UV print on metal, ceramics, shelf, plants | Installation size | 2012-2018
A type of plant pot made with modified polydrum can frequently be found in my local neighborhood in Taiwan. The offending industrial blue and the dull texture of plastic are a bit abrupt among the usual fine ceramic and plastic mimicking brick-red. These diverse forms of plastic containers were originally used in factories to contain raw materials, wastes, lube oil, or half-finished products.
In Taiwan, the boundary between industrial and agricultural, and the dividing of communities and factories, are commonly blurred; in other words, they all grow together. In addition to the past policy of “House as a factory”, those factory containers were not unfamiliar to the neighbors. By the folk wisdom of discovering the other uses for things, some ousted containers were taken and turned into plant pots. This is a virtue of no waste, as well as the aesthetic of alternatives. The decommissioned plasticware becomes a negligible favour offer to the neighbors, and the plebeians gain a small compensation from the irregular industrial next door. The plants in the polydrum pot are really rooted in compromise. Although the community surroundings are not sophisticated or exactly appropriated, the opulence of the natural conditions of Taiwan allows them to thrive.

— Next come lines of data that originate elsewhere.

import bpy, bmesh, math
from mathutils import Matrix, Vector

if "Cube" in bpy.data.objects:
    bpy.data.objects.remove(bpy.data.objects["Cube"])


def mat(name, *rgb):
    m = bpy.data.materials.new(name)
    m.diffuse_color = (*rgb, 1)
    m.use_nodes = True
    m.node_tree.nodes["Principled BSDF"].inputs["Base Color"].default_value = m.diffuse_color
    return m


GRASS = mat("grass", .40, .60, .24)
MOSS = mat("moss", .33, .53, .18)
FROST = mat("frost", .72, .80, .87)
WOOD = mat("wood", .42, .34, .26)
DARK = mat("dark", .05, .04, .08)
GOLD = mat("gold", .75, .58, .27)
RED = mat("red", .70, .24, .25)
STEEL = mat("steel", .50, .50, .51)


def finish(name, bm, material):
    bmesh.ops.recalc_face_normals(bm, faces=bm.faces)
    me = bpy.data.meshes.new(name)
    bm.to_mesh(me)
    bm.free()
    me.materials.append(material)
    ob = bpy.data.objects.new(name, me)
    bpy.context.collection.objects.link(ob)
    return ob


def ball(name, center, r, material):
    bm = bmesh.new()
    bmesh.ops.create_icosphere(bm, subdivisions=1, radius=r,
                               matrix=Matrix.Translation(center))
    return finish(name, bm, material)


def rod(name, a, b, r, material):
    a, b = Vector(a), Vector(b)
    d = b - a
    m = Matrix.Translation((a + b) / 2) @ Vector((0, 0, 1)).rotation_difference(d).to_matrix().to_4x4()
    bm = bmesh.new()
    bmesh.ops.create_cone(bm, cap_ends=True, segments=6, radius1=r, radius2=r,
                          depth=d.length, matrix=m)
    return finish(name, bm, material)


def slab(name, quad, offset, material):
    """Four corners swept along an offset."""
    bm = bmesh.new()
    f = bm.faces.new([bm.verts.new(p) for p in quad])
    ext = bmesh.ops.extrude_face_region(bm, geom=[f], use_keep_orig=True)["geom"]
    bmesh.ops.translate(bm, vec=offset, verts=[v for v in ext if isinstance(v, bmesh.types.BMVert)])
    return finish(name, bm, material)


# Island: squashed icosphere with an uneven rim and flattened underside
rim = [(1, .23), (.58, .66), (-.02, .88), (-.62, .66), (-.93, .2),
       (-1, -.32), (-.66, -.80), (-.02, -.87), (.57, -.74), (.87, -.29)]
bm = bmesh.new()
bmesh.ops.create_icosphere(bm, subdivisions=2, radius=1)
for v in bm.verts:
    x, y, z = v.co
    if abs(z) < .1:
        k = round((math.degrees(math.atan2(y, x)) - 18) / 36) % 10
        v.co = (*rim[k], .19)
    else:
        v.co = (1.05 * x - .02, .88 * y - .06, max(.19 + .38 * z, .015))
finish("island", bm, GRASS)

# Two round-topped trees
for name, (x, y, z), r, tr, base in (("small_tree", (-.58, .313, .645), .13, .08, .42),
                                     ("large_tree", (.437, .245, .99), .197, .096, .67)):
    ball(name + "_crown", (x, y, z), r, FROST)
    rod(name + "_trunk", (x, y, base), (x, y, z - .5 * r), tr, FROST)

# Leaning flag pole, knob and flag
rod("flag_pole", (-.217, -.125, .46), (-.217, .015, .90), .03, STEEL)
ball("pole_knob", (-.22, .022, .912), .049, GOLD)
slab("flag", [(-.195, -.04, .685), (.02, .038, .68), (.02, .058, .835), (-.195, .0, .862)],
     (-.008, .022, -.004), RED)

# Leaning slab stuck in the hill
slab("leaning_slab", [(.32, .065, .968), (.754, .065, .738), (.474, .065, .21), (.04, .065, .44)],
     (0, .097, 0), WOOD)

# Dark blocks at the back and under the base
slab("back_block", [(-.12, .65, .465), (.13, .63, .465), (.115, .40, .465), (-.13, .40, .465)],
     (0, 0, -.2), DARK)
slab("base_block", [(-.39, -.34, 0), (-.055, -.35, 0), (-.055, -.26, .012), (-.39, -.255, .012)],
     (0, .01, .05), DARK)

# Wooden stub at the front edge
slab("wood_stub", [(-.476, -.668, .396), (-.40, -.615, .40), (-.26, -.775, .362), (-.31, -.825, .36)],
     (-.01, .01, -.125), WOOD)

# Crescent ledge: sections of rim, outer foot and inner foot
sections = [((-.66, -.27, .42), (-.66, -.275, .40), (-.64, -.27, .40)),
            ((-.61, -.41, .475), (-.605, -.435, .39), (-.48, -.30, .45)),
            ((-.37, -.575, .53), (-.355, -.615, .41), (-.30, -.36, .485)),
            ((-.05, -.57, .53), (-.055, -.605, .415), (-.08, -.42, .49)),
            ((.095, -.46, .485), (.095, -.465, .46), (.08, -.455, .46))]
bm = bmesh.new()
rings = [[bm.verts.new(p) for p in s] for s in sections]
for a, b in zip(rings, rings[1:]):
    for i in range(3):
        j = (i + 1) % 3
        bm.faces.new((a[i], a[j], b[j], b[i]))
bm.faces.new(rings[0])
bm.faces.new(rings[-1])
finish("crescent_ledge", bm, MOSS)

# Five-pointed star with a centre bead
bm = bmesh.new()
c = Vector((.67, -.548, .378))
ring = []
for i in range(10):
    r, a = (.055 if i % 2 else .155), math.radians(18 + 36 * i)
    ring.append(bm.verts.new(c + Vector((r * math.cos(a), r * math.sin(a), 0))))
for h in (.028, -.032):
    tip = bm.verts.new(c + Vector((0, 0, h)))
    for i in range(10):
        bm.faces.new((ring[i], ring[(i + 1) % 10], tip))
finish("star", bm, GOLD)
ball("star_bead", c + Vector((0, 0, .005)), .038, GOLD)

I took pictures of these plant pots and examined them as a typology. For the installation, the pictures will print on aluminium plates; having the material gleam under the image reminds us of its industrial origin. The size of the pictures changed relative to the size of plants, while the ratio of the pots is the same. Finally, the style of these polydrum pots will become refined and render them the same as authentic ceramic, and they will become a dedicated home to the plants.